So after completing all the tests, I picked up my prescription, stopped by publix to get tons of fluids, straws, flushable wet wipes, and gum. I booked a room at the modest little hotel where we have been staying when I have appointments and checked in. The room looked exactly like the other ones we had previously stayed in and sadly I wouldn’t be able to hang out by the nice fireplace in the lobby, I needed to stay close to the toilet. I mixed my 4 liters of water with the prep mix, rearranged the furniture so that the chair was close to the bathroom, found something to watch on TV, and started sipping the prep (the straw helps you not taste the bad taste as much – a good tip from my Colontown peeps). Fred arrived around 10pm and kept me company while I was drinking the rest of the juice and he had a really good laugh when I finally broke the toilet handle from flushing so often!!! yes the joys of bowel preps! To add to the stress, this was my first time using this one type of prep and it didn’t seem to be working as fast and as well as the other ones and I was so afraid I wouldn’t be ready in time for the surgery. I made it though but it definitely added some stress.
Friday morning we headed out to the Hospital, the “Spa Side” as I like to call it. Shands has two main campuses and their South Tower is definitely much nicer (and newer). In the surgery prep area, they even give you a “warming gown” that they plug into a heater and you can control the temperature! Everything was on schedule, the surgeon came by and told us the surgery would be between 3.5 hours and 5 hours and it took 3.5 hours. Everything went really well. I woke up without an ostomy and was so relieved! The surgeon indicated that everything had gone really well and that the gallbladder was “pretty scarred and looked very unhealthy” which put my mind at ease, I felt like I had truly made the right decision. Interestingly, they have to cut an artery usually to remove the gallbladder and in my case the artery was no where to be found. We think this is a result of the artery dissection in my liver from the radioembolization so the gallbladder was most likely not getting enough blood flow – now why was this not showing up on the scans remains a mystery. The other good news is that the surgeon was able to take a good look at the abdominal cavity and did not find any suspicious spots, everything was squeaky clean! My tumor and nearby lymph nodes were sent out to be biopsied and I am still waiting on those results. My recovery in the Hospital was pretty good, it was rough I must admit but nothing I couldn’t handle. Fred stayed with me until Saturday night and came home. I was fine, I don’t really like having people look at me in pain or not feeling well anyways. I thought it would be much more productive for him to be home with the kids then to just wait with me for my body to start passing gas! (This is why I had bought gum, I read it could help the bowels wake up). When I finally did, I was able to eat again and as soon as they felt that the new plumbing was working they sent me home! I am glad to be home with my family, it was so heart warming to have my boys run out of the house to greet me when I arrived, it makes pulling through all the pain and side effects so worth it. I felt so lucky that my in-laws were here to help with the boys.

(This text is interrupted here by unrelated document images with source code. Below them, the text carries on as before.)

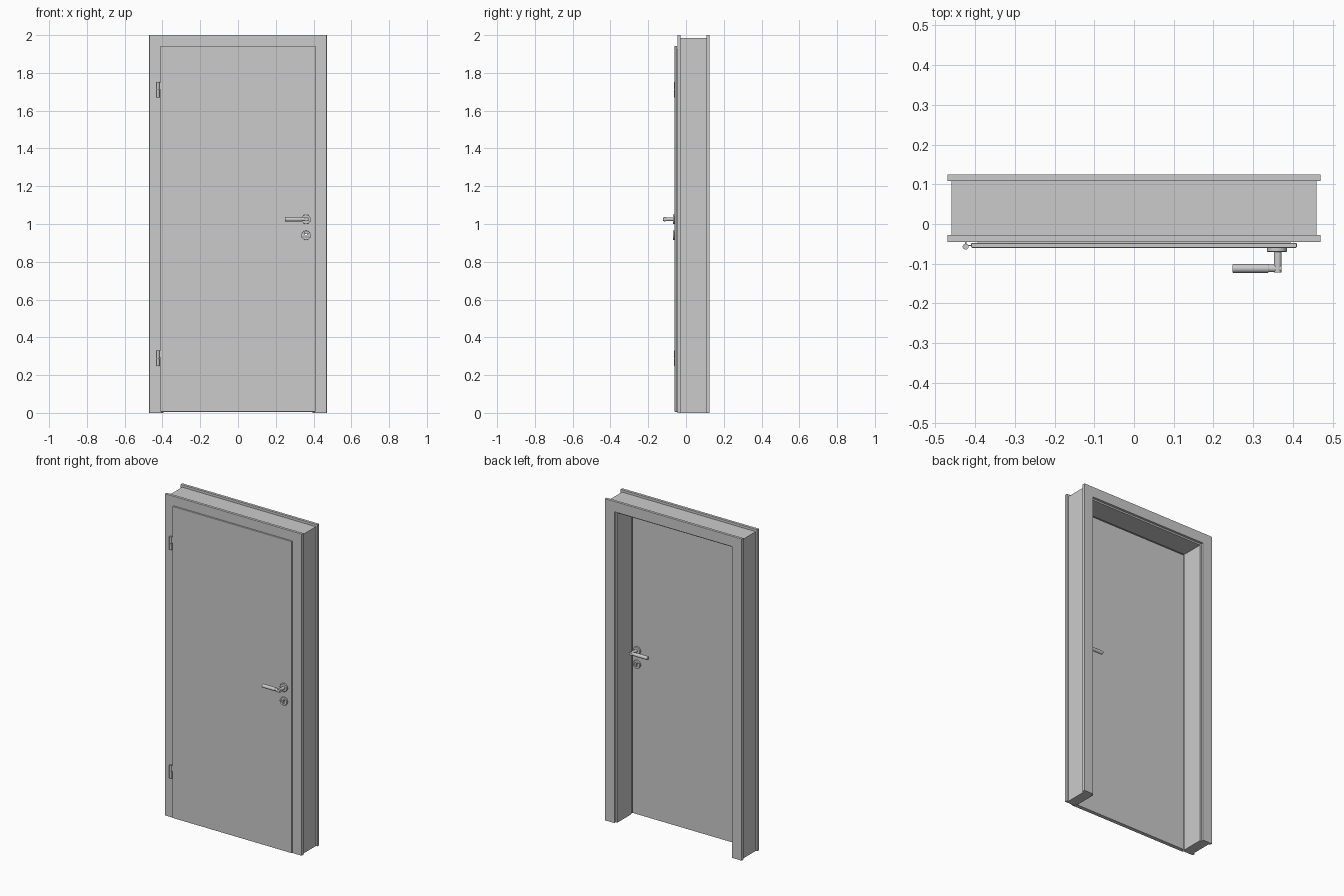
import bpy, bmesh, math
from mathutils import Vector

if "Cube" in bpy.data.objects:
    bpy.data.objects.remove(bpy.data.objects["Cube"])


def finish(name, bm, smooth=False, bevel=0.0):
    bmesh.ops.recalc_face_normals(bm, faces=bm.faces)
    me = bpy.data.meshes.new(name)
    bm.to_mesh(me)
    bm.free()
    ob = bpy.data.objects.new(name, me)
    bpy.context.collection.objects.link(ob)
    if bevel:
        mod = ob.modifiers.new("bevel", 'BEVEL')
        mod.width, mod.segments = bevel, 2
    if smooth:
        bpy.ops.object.select_all(action='DESELECT')
        ob.select_set(True)
        bpy.context.view_layer.objects.active = ob
        bpy.ops.object.shade_smooth_by_angle(angle=math.radians(35))
    return ob


def prism(name, pts, y0, y1, bevel=0.0):
    """Outline in the XZ plane, extruded along y."""
    bm = bmesh.new()
    face = bm.faces.new([bm.verts.new((x, y0, z)) for x, z in pts])
    ext = bmesh.ops.extrude_face_region(bm, geom=[face])
    verts = [g for g in ext['geom'] if isinstance(g, bmesh.types.BMVert)]
    bmesh.ops.translate(bm, verts=verts, vec=(0, y1 - y0, 0))
    return finish(name, bm, bevel=bevel)


def arch(name, inner, outer, z_in, z_out, y0, y1, bevel=0.0):
    """Upside-down U: two legs and a head."""
    half = [(inner, z_in), (inner, 0), (outer, 0), (outer, z_out)]
    return prism(name, half + [(-x, z) for x, z in reversed(half)], y0, y1, bevel)


def slab(name, x0, x1, z0, z1, y0, y1, bevel=0.0):
    return prism(name, [(x0, z0), (x1, z0), (x1, z1), (x0, z1)], y0, y1, bevel)


def rod(name, a, b, r, sides=32, bevel=0.0):
    """Cylinder between two points."""
    a, b = Vector(a), Vector(b)
    bm = bmesh.new()
    bmesh.ops.create_cone(bm, cap_ends=True, segments=sides,
                          radius1=r, radius2=r, depth=(b - a).length)
    bm.transform((b - a).to_track_quat('Z', 'Y').to_matrix().to_4x4())
    bmesh.ops.translate(bm, verts=bm.verts, vec=(a + b) / 2)
    ob = finish(name, bm, smooth=True)
    if bevel:
        mod = ob.modifiers.new("bevel", 'BEVEL')
        mod.width, mod.segments, mod.limit_method = bevel, 3, 'ANGLE'
    return ob


# Frame: lining between a front and a back casing
arch("lining", 0.395, 0.46, 1.925, 1.985, -0.03, 0.11)
arch("front_casing", 0.40, 0.47, 1.93, 2.0, -0.045, -0.028, 0.001)
arch("back_casing", 0.405, 0.47, 1.935, 2.0, 0.108, 0.125, 0.001)

# Door leaf: overlapping lip in front, narrower body behind
lip = slab("door_lip", -0.41, 0.41, 0.006, 1.943, -0.06, -0.048, 0.002)
body = slab("door_body", -0.394, 0.394, 0.006, 1.924, -0.049, -0.035)

# Handles and key plates on both sides of the leaf
HX, HZ, KZ, MID = 0.36, 1.025, 0.94, -0.0475
plates = []
for side, s in (("front", -1), ("back", 1)):
    def y(d):
        return MID + s * (0.0125 + d)
    rod(f"{side}_handle_rosette", (HX, y(-0.001), HZ), (HX, y(0.01), HZ), 0.025, bevel=0.002)
    rod(f"{side}_handle_neck", (HX + 0.002, y(0.009), HZ), (HX + 0.002, y(0.062), HZ), 0.010)
    rod(f"{side}_handle_elbow", (HX + 0.012, y(0.052), HZ), (0.338, y(0.052), HZ), 0.0095)
    rod(f"{side}_handle_grip", (0.339, y(0.052), HZ), (0.248, y(0.052), HZ), 0.011, bevel=0.002)
    ring = rod(f"{side}_key_rosette", (HX, y(-0.001), KZ), (HX, y(0.01), KZ), 0.025, bevel=0.002)
    recess = rod(f"{side}_recess_cutter", (HX, y(0.008), KZ), (HX, y(0.02), KZ), 0.014)
    plates.append((ring, recess))

# Keyhole cut through plates and leaf
hole = [(HX + 0.0045 * math.sin(math.radians(t)), KZ + 0.004 + 0.0045 * math.cos(math.radians(t)))
        for t in range(-140, 141, 20)]
hole += [(HX + 0.0025, KZ - 0.009), (HX - 0.0025, KZ - 0.009)]
keyhole = prism("keyhole_cutter", hole, -0.1, 0.02)


def cut(ob, cutter):
    mod = ob.modifiers.new("cut", 'BOOLEAN')
    mod.operation, mod.object, mod.solver = 'DIFFERENCE', cutter, 'EXACT'
    cutter.hide_render = True
    cutter.display_type = 'WIRE'


for ring, recess in plates:
    cut(ring, recess)
for ob in [lip, body] + [p[0] for p in plates]:
    cut(ob, keyhole)

# Hinges: two-part knuckle with a leaf to the frame
for name, z in (("lower", 0.29), ("upper", 1.71)):
    for part, z0, z1 in (("bottom", z - 0.041, z - 0.001), ("top", z + 0.001, z + 0.041)):
        rod(f"{name}_hinge_{part}_knuckle", (-0.424, -0.057, z0), (-0.424, -0.057, z1), 0.0075, 20)
    rod(f"{name}_hinge_pin", (-0.424, -0.057, z - 0.039), (-0.424, -0.057, z + 0.039), 0.005, 16)
    slab(f"{name}_hinge_frame_leaf", -0.426, -0.422, z - 0.039, z - 0.002, -0.055, -0.043)
    slab(f"{name}_hinge_door_leaf", -0.424, -0.405, z + 0.002, z + 0.039, -0.056, -0.053)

One thing I have learned for sure through this process is that I need to listen to my body. Getting my gallbladder out was definitely the right thing and only time will tell if it was for getting my colon resected.
Thank you again for all your words of encouragement, they really help, especially in the darkest moments.